Re: Oh, the irony
This neatly brings home the point that despite being designed as a currency Bitcoin no longer is one. It can now only be regarded as an investment. Whilst calling it a currency or an investment may sound just semantics it does have important ramifications. Currency trades are not subject to capital gains tax (under UK law at least) whereas if it's classed as an investment vehicle capital gains tax is due on all disposals. Sovereign states are free to rule that Bitcoin is not a currency because it fails to pass a test of what they consider to be the essential characteristics of a currency. Once this happens failing to declare gains above the threshold will be tax evasion.
Of course the taxman won't know who is trading Bitcoins, however getting the proceeds of a significant gain back into real money that can be spent is going to be challenging.

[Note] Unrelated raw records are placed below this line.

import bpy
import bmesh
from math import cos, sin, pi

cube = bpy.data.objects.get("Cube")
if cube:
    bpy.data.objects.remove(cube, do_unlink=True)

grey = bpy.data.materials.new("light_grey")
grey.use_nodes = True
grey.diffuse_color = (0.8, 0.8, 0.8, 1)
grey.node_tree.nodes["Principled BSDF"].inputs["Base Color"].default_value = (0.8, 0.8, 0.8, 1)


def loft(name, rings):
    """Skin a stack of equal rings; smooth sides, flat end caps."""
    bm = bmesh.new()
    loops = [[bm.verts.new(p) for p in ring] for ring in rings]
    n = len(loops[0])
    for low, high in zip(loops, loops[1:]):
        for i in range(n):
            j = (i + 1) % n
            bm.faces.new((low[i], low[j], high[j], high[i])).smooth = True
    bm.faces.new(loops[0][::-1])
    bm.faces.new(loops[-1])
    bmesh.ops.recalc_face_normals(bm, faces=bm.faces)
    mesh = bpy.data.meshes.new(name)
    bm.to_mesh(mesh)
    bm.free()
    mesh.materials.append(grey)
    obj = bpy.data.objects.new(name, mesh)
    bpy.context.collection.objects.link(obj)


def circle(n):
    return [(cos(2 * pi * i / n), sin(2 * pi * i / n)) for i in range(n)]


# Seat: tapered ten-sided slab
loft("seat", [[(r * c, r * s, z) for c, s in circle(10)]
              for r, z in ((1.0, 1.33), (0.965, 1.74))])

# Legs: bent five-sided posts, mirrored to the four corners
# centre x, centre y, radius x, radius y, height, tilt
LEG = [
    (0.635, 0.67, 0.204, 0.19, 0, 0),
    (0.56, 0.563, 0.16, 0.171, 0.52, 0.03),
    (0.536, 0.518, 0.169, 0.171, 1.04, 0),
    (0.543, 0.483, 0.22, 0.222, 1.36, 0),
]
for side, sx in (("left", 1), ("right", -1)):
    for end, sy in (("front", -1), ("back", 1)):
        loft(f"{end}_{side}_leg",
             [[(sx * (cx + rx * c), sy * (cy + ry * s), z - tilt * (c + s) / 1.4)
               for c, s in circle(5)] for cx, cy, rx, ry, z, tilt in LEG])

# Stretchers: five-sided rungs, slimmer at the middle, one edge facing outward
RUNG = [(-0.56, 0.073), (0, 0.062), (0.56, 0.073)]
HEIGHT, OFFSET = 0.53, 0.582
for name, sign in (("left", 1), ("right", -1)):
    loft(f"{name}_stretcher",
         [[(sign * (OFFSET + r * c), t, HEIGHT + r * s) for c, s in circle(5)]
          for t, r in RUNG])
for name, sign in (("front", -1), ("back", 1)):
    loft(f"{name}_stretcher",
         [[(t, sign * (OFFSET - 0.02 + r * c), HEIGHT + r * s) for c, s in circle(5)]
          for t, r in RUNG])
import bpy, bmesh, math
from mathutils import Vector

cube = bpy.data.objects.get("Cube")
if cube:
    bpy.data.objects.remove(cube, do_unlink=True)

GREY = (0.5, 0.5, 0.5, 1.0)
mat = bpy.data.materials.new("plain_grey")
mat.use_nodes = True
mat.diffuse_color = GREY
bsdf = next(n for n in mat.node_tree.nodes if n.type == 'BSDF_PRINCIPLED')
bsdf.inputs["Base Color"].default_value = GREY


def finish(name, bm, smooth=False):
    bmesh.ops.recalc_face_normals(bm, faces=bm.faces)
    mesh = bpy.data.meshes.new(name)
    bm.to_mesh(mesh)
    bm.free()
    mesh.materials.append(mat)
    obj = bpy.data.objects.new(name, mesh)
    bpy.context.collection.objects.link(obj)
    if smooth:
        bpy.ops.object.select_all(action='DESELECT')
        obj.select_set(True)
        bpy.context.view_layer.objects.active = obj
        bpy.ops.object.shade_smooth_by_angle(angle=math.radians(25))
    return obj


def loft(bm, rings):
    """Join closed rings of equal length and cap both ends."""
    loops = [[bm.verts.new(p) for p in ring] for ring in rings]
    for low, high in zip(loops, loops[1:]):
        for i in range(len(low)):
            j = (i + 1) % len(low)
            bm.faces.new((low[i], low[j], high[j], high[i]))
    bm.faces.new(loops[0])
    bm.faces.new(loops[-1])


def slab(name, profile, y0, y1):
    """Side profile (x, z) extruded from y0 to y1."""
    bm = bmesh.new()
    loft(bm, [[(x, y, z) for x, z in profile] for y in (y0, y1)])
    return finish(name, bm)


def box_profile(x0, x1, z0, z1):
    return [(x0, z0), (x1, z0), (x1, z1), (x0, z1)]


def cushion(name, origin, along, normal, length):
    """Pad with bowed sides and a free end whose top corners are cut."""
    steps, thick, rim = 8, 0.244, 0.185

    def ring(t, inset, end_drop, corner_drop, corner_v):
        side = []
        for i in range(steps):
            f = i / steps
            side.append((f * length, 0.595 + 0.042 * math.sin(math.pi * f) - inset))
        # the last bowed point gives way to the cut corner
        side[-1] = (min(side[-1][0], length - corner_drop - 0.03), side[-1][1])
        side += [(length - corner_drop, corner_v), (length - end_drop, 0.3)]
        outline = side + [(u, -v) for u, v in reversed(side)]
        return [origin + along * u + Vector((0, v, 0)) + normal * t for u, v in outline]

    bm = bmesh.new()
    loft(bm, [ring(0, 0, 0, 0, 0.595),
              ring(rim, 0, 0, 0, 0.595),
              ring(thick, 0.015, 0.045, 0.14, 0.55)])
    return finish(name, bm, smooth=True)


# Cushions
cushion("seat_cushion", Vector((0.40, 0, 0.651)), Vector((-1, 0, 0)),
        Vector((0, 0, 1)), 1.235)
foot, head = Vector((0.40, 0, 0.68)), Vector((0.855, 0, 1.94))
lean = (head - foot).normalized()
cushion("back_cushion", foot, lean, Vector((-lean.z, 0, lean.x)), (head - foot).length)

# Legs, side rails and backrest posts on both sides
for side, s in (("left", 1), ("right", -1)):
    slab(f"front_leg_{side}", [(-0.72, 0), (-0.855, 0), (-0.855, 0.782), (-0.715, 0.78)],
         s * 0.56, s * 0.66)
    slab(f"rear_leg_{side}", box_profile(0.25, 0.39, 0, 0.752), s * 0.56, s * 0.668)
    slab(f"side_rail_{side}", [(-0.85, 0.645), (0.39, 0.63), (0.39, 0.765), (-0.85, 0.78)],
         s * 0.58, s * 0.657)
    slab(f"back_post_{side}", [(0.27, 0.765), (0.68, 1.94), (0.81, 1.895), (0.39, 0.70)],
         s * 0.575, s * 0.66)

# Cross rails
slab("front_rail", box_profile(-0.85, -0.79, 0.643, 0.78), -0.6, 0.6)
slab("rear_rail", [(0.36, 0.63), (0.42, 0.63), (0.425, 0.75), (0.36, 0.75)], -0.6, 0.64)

The technical term for achieving it without the tax man noticing is Money Laundering, and despite what you read in the press BitCoin isn't good for that either as every transaction is recorded in the blockchain.